[Start of section]
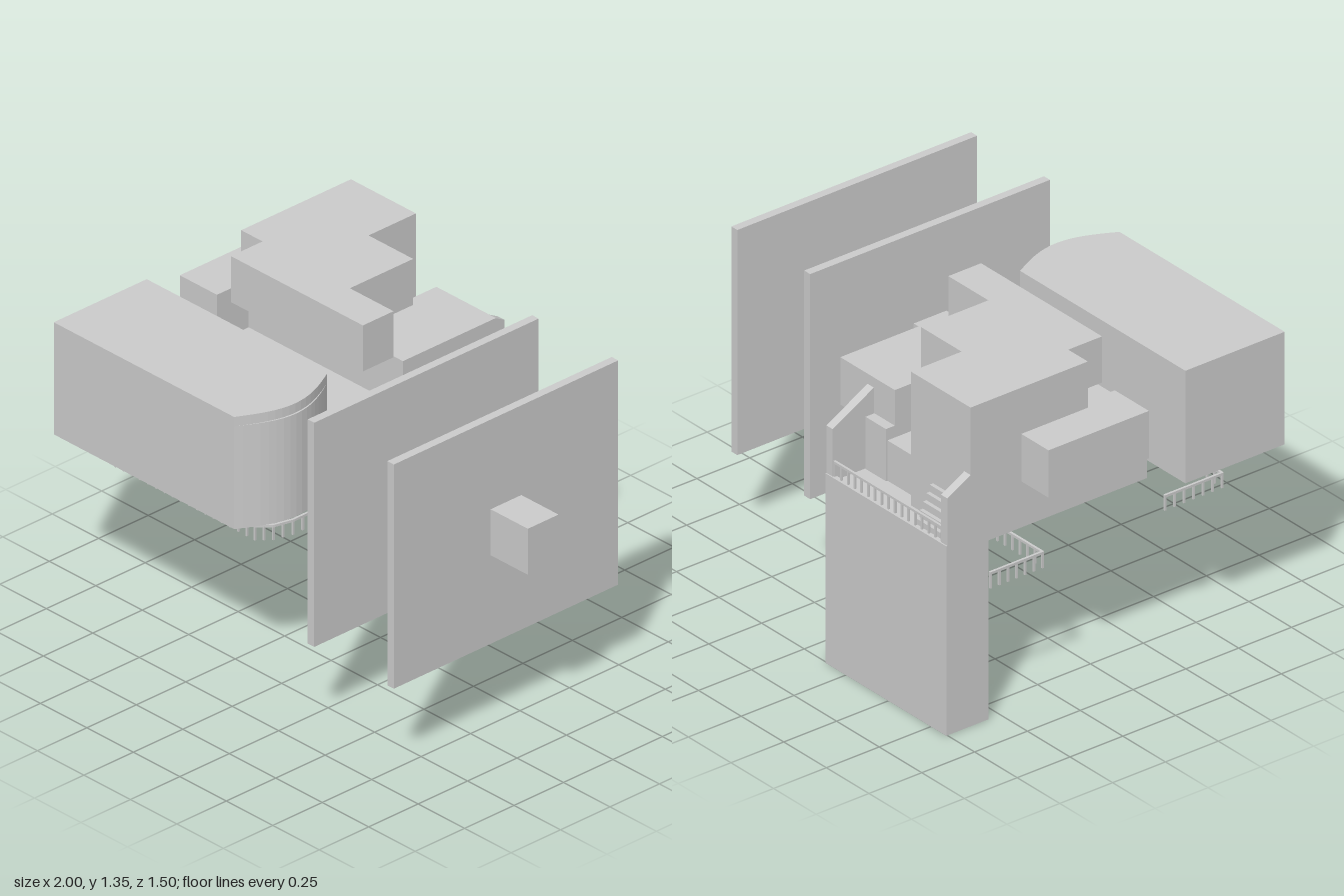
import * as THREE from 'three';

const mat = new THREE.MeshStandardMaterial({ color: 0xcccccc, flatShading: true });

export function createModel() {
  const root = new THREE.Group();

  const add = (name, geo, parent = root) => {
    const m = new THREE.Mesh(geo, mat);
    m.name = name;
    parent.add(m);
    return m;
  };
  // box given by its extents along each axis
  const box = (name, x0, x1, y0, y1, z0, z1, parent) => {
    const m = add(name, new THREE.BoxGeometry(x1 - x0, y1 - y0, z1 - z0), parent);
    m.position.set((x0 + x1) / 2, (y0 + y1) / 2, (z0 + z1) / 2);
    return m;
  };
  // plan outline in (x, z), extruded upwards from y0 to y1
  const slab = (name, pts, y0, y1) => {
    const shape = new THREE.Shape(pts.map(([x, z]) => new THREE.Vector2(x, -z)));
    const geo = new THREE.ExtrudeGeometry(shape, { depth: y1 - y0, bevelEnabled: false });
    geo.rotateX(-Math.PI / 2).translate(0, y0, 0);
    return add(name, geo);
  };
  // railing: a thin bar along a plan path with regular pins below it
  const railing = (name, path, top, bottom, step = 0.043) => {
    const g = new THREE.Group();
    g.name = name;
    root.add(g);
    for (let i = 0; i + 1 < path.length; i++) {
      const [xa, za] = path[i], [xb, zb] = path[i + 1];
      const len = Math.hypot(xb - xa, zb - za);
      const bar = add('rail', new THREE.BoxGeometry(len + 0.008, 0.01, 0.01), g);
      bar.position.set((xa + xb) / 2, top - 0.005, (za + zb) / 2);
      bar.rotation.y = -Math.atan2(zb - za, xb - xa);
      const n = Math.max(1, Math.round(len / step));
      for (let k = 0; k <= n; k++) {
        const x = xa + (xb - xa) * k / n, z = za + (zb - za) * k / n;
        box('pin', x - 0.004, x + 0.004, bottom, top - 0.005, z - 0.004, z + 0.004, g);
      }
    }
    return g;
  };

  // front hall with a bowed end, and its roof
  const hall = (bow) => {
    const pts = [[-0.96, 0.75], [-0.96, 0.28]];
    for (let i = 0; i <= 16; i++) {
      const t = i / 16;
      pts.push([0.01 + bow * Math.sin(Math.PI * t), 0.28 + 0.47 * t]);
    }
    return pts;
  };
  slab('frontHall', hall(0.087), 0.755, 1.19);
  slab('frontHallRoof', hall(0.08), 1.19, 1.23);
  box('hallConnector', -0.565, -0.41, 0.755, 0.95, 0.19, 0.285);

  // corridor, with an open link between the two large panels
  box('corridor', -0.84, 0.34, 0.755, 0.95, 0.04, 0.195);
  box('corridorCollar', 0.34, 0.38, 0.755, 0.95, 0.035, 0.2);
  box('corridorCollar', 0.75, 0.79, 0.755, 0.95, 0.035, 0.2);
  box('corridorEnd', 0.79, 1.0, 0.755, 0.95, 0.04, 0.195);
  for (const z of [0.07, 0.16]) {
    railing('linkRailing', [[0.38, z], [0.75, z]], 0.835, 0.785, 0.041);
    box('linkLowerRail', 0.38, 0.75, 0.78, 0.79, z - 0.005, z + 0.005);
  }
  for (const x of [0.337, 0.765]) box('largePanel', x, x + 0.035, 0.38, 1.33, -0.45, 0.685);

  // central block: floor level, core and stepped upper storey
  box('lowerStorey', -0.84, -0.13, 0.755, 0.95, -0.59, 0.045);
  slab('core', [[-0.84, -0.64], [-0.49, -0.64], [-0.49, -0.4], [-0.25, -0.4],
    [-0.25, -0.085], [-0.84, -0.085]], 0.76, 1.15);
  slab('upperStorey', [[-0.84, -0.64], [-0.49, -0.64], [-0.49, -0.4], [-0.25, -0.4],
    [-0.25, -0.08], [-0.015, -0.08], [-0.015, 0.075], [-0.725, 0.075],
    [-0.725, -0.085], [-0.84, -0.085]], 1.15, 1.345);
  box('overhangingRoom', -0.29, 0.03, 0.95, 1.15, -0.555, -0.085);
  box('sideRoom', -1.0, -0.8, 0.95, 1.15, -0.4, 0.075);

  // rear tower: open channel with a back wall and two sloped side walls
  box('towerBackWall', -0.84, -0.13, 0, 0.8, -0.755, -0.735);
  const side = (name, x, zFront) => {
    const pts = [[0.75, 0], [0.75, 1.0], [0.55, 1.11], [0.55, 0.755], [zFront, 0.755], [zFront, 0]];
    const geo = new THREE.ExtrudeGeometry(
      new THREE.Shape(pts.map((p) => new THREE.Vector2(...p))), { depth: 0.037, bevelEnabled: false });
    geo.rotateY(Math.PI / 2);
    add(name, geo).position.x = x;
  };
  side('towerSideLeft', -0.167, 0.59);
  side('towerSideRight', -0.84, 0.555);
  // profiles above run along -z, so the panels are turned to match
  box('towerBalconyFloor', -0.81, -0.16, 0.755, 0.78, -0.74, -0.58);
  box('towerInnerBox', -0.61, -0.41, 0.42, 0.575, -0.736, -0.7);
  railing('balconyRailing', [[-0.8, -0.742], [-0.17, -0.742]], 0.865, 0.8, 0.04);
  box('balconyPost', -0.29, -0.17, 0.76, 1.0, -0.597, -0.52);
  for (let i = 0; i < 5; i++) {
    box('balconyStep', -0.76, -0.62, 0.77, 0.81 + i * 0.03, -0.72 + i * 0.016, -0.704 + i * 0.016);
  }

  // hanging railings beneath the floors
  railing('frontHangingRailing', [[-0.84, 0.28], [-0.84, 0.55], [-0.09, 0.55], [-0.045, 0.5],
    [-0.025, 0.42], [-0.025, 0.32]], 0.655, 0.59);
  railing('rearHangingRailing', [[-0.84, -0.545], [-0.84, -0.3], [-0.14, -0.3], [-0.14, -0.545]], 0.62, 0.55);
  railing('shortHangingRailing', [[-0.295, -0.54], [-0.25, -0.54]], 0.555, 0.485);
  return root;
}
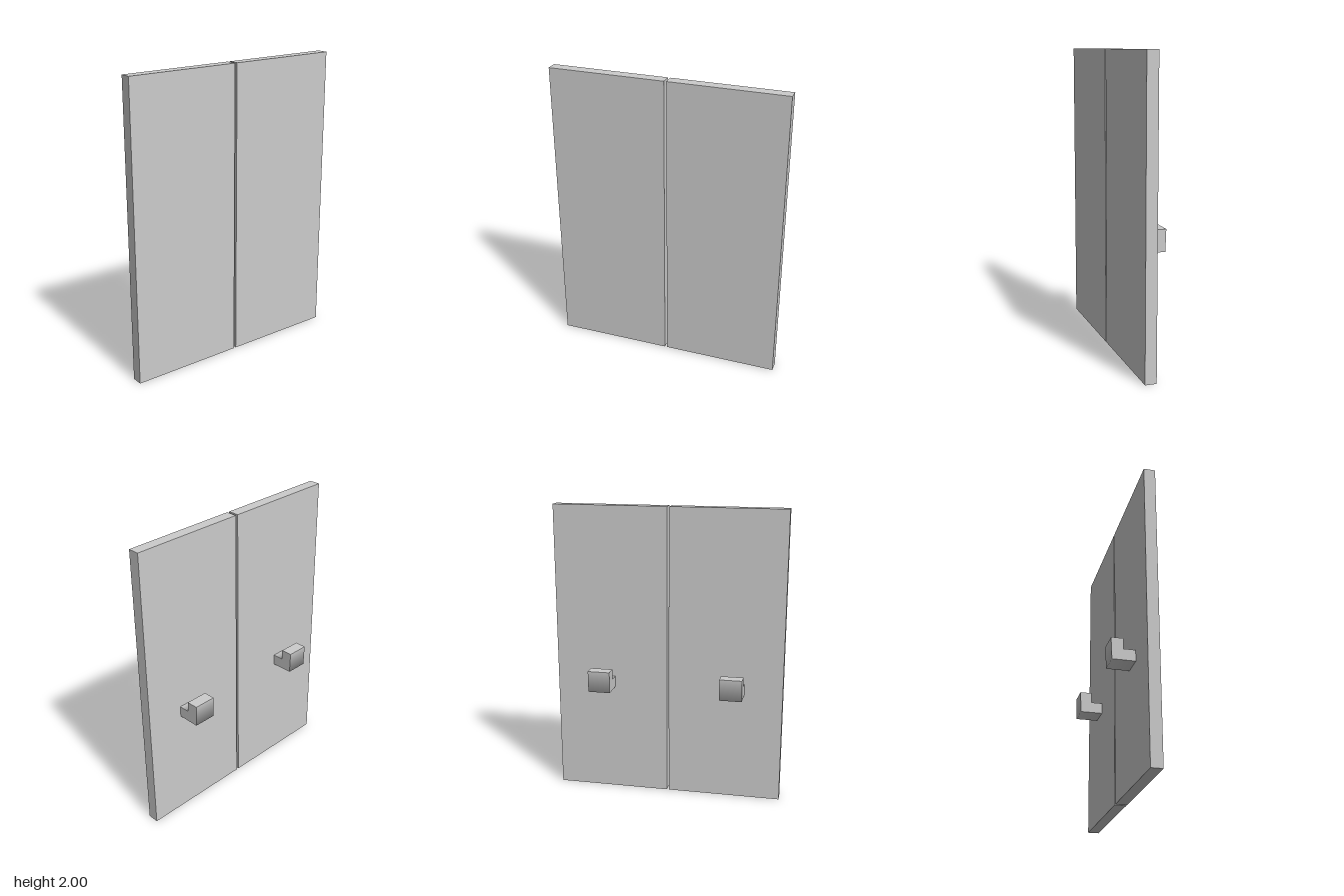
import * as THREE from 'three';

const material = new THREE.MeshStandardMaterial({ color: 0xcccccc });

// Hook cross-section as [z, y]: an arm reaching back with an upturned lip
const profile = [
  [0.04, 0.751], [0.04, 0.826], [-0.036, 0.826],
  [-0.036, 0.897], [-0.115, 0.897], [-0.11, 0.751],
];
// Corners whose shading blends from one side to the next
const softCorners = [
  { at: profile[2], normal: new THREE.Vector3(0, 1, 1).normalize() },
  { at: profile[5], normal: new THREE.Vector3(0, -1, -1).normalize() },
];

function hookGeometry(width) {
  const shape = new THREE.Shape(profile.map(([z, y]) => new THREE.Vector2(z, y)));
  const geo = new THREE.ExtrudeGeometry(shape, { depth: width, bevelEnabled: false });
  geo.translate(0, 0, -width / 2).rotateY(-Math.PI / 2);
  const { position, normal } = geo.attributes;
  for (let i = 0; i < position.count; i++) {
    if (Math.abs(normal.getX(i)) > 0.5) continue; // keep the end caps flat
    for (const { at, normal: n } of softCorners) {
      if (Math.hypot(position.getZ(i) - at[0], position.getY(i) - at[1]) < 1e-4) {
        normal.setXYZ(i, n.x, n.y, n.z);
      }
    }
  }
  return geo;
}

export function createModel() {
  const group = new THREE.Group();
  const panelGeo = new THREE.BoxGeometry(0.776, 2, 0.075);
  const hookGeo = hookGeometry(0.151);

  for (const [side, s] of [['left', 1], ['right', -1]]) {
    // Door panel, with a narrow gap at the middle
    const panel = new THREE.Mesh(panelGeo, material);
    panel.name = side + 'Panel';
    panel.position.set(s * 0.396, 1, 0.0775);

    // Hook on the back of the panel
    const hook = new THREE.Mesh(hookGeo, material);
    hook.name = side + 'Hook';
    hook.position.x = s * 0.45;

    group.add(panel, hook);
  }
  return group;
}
[End of section]
- DIRECTIONS
Restate every line above exactly, omitting images.

- EXPECTED ANSWER
import * as THREE from 'three';

const mat = new THREE.MeshStandardMaterial({ color: 0xcccccc, flatShading: true });

export function createModel() {
  const root = new THREE.Group();

  const add = (name, geo, parent = root) => {
    const m = new THREE.Mesh(geo, mat);
    m.name = name;
    parent.add(m);
    return m;
  };
  // box given by its extents along each axis
  const box = (name, x0, x1, y0, y1, z0, z1, parent) => {
    const m = add(name, new THREE.BoxGeometry(x1 - x0, y1 - y0, z1 - z0), parent);
    m.position.set((x0 + x1) / 2, (y0 + y1) / 2, (z0 + z1) / 2);
    return m;
  };
  // plan outline in (x, z), extruded upwards from y0 to y1
  const slab = (name, pts, y0, y1) => {
    const shape = new THREE.Shape(pts.map(([x, z]) => new THREE.Vector2(x, -z)));
    const geo = new THREE.ExtrudeGeometry(shape, { depth: y1 - y0, bevelEnabled: false });
    geo.rotateX(-Math.PI / 2).translate(0, y0, 0);
    return add(name, geo);
  };
  // railing: a thin bar along a plan path with regular pins below it
  const railing = (name, path, top, bottom, step = 0.043) => {
    const g = new THREE.Group();
    g.name = name;
    root.add(g);
    for (let i = 0; i + 1 < path.length; i++) {
      const [xa, za] = path[i], [xb, zb] = path[i + 1];
      const len = Math.hypot(xb - xa, zb - za);
      const bar = add('rail', new THREE.BoxGeometry(len + 0.008, 0.01, 0.01), g);
      bar.position.set((xa + xb) / 2, top - 0.005, (za + zb) / 2);
      bar.rotation.y = -Math.atan2(zb - za, xb - xa);
      const n = Math.max(1, Math.round(len / step));
      for (let k = 0; k <= n; k++) {
        const x = xa + (xb - xa) * k / n, z = za + (zb - za) * k / n;
        box('pin', x - 0.004, x + 0.004, bottom, top - 0.005, z - 0.004, z + 0.004, g);
      }
    }
    return g;
  };

  // front hall with a bowed end, and its roof
  const hall = (bow) => {
    const pts = [[-0.96, 0.75], [-0.96, 0.28]];
    for (let i = 0; i <= 16; i++) {
      const t = i / 16;
      pts.push([0.01 + bow * Math.sin(Math.PI * t), 0.28 + 0.47 * t]);
    }
    return pts;
  };
  slab('frontHall', hall(0.087), 0.755, 1.19);
  slab('frontHallRoof', hall(0.08), 1.19, 1.23);
  box('hallConnector', -0.565, -0.41, 0.755, 0.95, 0.19, 0.285);

  // corridor, with an open link between the two large panels
  box('corridor', -0.84, 0.34, 0.755, 0.95, 0.04, 0.195);
  box('corridorCollar', 0.34, 0.38, 0.755, 0.95, 0.035, 0.2);
  box('corridorCollar', 0.75, 0.79, 0.755, 0.95, 0.035, 0.2);
  box('corridorEnd', 0.79, 1.0, 0.755, 0.95, 0.04, 0.195);
  for (const z of [0.07, 0.16]) {
    railing('linkRailing', [[0.38, z], [0.75, z]], 0.835, 0.785, 0.041);
    box('linkLowerRail', 0.38, 0.75, 0.78, 0.79, z - 0.005, z + 0.005);
  }
  for (const x of [0.337, 0.765]) box('largePanel', x, x + 0.035, 0.38, 1.33, -0.45, 0.685);

  // central block: floor level, core and stepped upper storey
  box('lowerStorey', -0.84, -0.13, 0.755, 0.95, -0.59, 0.045);
  slab('core', [[-0.84, -0.64], [-0.49, -0.64], [-0.49, -0.4], [-0.25, -0.4],
    [-0.25, -0.085], [-0.84, -0.085]], 0.76, 1.15);
  slab('upperStorey', [[-0.84, -0.64], [-0.49, -0.64], [-0.49, -0.4], [-0.25, -0.4],
    [-0.25, -0.08], [-0.015, -0.08], [-0.015, 0.075], [-0.725, 0.075],
    [-0.725, -0.085], [-0.84, -0.085]], 1.15, 1.345);
  box('overhangingRoom', -0.29, 0.03, 0.95, 1.15, -0.555, -0.085);
  box('sideRoom', -1.0, -0.8, 0.95, 1.15, -0.4, 0.075);

  // rear tower: open channel with a back wall and two sloped side walls
  box('towerBackWall', -0.84, -0.13, 0, 0.8, -0.755, -0.735);
  const side = (name, x, zFront) => {
    const pts = [[0.75, 0], [0.75, 1.0], [0.55, 1.11], [0.55, 0.755], [zFront, 0.755], [zFront, 0]];
    const geo = new THREE.ExtrudeGeometry(
      new THREE.Shape(pts.map((p) => new THREE.Vector2(...p))), { depth: 0.037, bevelEnabled: false });
    geo.rotateY(Math.PI / 2);
    add(name, geo).position.x = x;
  };
  side('towerSideLeft', -0.167, 0.59);
  side('towerSideRight', -0.84, 0.555);
  // profiles above run along -z, so the panels are turned to match
  box('towerBalconyFloor', -0.81, -0.16, 0.755, 0.78, -0.74, -0.58);
  box('towerInnerBox', -0.61, -0.41, 0.42, 0.575, -0.736, -0.7);
  railing('balconyRailing', [[-0.8, -0.742], [-0.17, -0.742]], 0.865, 0.8, 0.04);
  box('balconyPost', -0.29, -0.17, 0.76, 1.0, -0.597, -0.52);
  for (let i = 0; i < 5; i++) {
    box('balconyStep', -0.76, -0.62, 0.77, 0.81 + i * 0.03, -0.72 + i * 0.016, -0.704 + i * 0.016);
  }

  // hanging railings beneath the floors
  railing('frontHangingRailing', [[-0.84, 0.28], [-0.84, 0.55], [-0.09, 0.55], [-0.045, 0.5],
    [-0.025, 0.42], [-0.025, 0.32]], 0.655, 0.59);
  railing('rearHangingRailing', [[-0.84, -0.545], [-0.84, -0.3], [-0.14, -0.3], [-0.14, -0.545]], 0.62, 0.55);
  railing('shortHangingRailing', [[-0.295, -0.54], [-0.25, -0.54]], 0.555, 0.485);
  return root;
}
import * as THREE from 'three';

const material = new THREE.MeshStandardMaterial({ color: 0xcccccc });

// Hook cross-section as [z, y]: an arm reaching back with an upturned lip
const profile = [
  [0.04, 0.751], [0.04, 0.826], [-0.036, 0.826],
  [-0.036, 0.897], [-0.115, 0.897], [-0.11, 0.751],
];
// Corners whose shading blends from one side to the next
const softCorners = [
  { at: profile[2], normal: new THREE.Vector3(0, 1, 1).normalize() },
  { at: profile[5], normal: new THREE.Vector3(0, -1, -1).normalize() },
];

function hookGeometry(width) {
  const shape = new THREE.Shape(profile.map(([z, y]) => new THREE.Vector2(z, y)));
  const geo = new THREE.ExtrudeGeometry(shape, { depth: width, bevelEnabled: false });
  geo.translate(0, 0, -width / 2).rotateY(-Math.PI / 2);
  const { position, normal } = geo.attributes;
  for (let i = 0; i < position.count; i++) {
    if (Math.abs(normal.getX(i)) > 0.5) continue; // keep the end caps flat
    for (const { at, normal: n } of softCorners) {
      if (Math.hypot(position.getZ(i) - at[0], position.getY(i) - at[1]) < 1e-4) {
        normal.setXYZ(i, n.x, n.y, n.z);
      }
    }
  }
  return geo;
}

export function createModel() {
  const group = new THREE.Group();
  const panelGeo = new THREE.BoxGeometry(0.776, 2, 0.075);
  const hookGeo = hookGeometry(0.151);

  for (const [side, s] of [['left', 1], ['right', -1]]) {
    // Door panel, with a narrow gap at the middle
    const panel = new THREE.Mesh(panelGeo, material);
    panel.name = side + 'Panel';
    panel.position.set(s * 0.396, 1, 0.0775);

    // Hook on the back of the panel
    const hook = new THREE.Mesh(hookGeo, material);
    hook.name = side + 'Hook';
    hook.position.x = s * 0.45;

    group.add(panel, hook);
  }
  return group;
}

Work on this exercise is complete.